• Provided data:
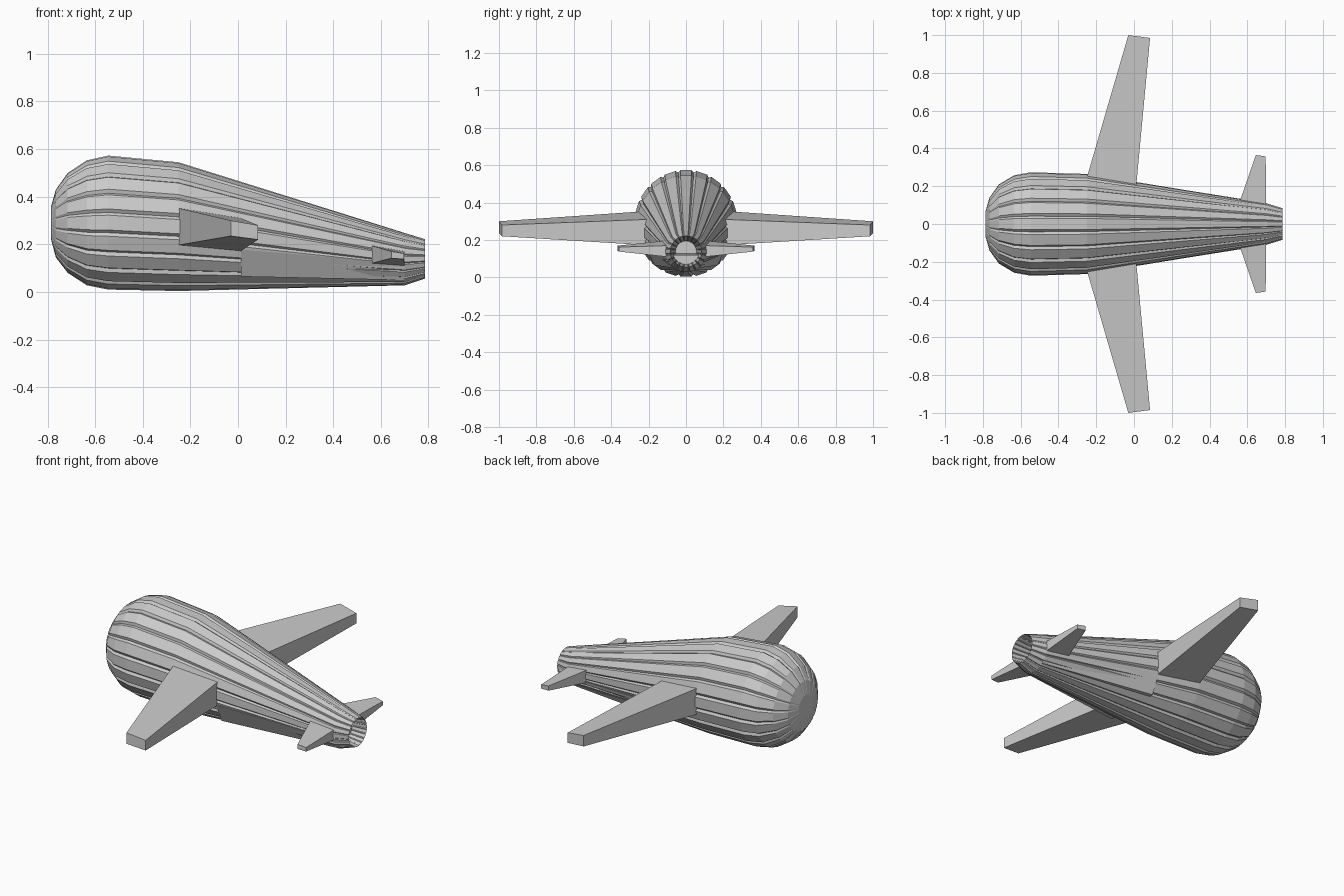
import bpy
from math import sin, cos, pi, radians

if "Cube" in bpy.data.objects:
    bpy.data.objects.remove(bpy.data.objects["Cube"])

LOBES = 20


def make(name, verts, faces):
    me = bpy.data.meshes.new(name)
    me.from_pydata(verts, [], faces)
    me.update()
    ob = bpy.data.objects.new(name, me)
    bpy.context.collection.objects.link(ob)
    return ob


def ribbed_ring(x, half_width, bottom, top):
    """Scalloped ring: flat outer ribs separated by shallow grooves."""
    cz, rz = (bottom + top) / 2, (top - bottom) / 2
    ring = []
    for i in range(LOBES):
        for offset, k in ((-6.3, 1.006), (6.3, 1.006), (9, 0.965)):
            a = 2 * pi * i / LOBES + radians(offset)
            ring.append((x, half_width * k * sin(a), cz + rz * k * cos(a)))
    return ring


def loft(name, rings):
    n = len(rings[0])
    verts = [v for r in rings for v in r]
    faces = [tuple(range(n))]
    for s in range(len(rings) - 1):
        for i in range(n):
            j = (i + 1) % n
            faces.append((s * n + i, (s + 1) * n + i, (s + 1) * n + j, s * n + j))
    faces.append(tuple(reversed(range((len(rings) - 1) * n, len(rings) * n))))
    return make(name, verts, faces)


def mirrored_blade(name, outline):
    """Box blade from (x, y, bottom z, top z) corners, mirrored across y."""
    verts = [(x, y, lo) for x, y, lo, hi in outline]
    verts += [(x, y, hi) for x, y, lo, hi in outline]
    faces = [(3, 2, 1, 0), (4, 5, 6, 7)]
    faces += [(i, (i + 1) % 4, (i + 1) % 4 + 4, i + 4) for i in range(4)]
    ob = make(name, [(x, -y, z) for x, y, z in verts], faces)
    mod = ob.modifiers.new("mirror", 'MIRROR')
    mod.use_axis = (False, True, False)
    mod.use_clip = False
    mod.use_mirror_merge = False


# Fuselage: blunt nose, long taper, recessed exhaust (x, half width, bottom, top)
sections = [
    (-0.785, 0.07, 0.22, 0.36),
    (-0.765, 0.14, 0.145, 0.43),
    (-0.715, 0.21, 0.08, 0.50),
    (-0.635, 0.258, 0.028, 0.553),
    (-0.545, 0.274, 0.01, 0.573),
    (-0.25, 0.265, 0.004, 0.545),
    (0.70, 0.11, 0.028, 0.248),
    (0.785, 0.084, 0.056, 0.222),
    (0.60, 0.055, 0.085, 0.195),
]
loft("fuselage", [ribbed_ring(*s) for s in sections])

# Wings
mirrored_blade("wings", [
    (-0.25, 0.245, 0.197, 0.352), (-0.03, 1.0, 0.235, 0.30),
    (0.085, 0.985, 0.22, 0.28), (0.012, 0.205, 0.172, 0.31)])

# Tailplanes
mirrored_blade("tailplanes", [
    (0.56, 0.12, 0.12, 0.195), (0.645, 0.365, 0.142, 0.17),
    (0.697, 0.358, 0.138, 0.162), (0.70, 0.10, 0.11, 0.17)])

# Flat belly fairing running from the wing root to the tail
fairing = []
for x, wide, narrow, lo, hi in ((0.012, 0.221, 0.17, 0.065, 0.178),
                                (0.70, 0.112, 0.07, 0.05, 0.12)):
    fairing.append([(x, -wide, hi), (x, wide, hi), (x, narrow, lo), (x, -narrow, lo)])
loft("belly_fairing", fairing)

• Task requirements: Search the material above for the string "name". Show every line that holds it.

• Solution below:
def make(name, verts, faces):
    me = bpy.data.meshes.new(name)
    ob = bpy.data.objects.new(name, me)
def loft(name, rings):
    return make(name, verts, faces)
def mirrored_blade(name, outline):
    ob = make(name, [(x, -y, z) for x, y, z in verts], faces)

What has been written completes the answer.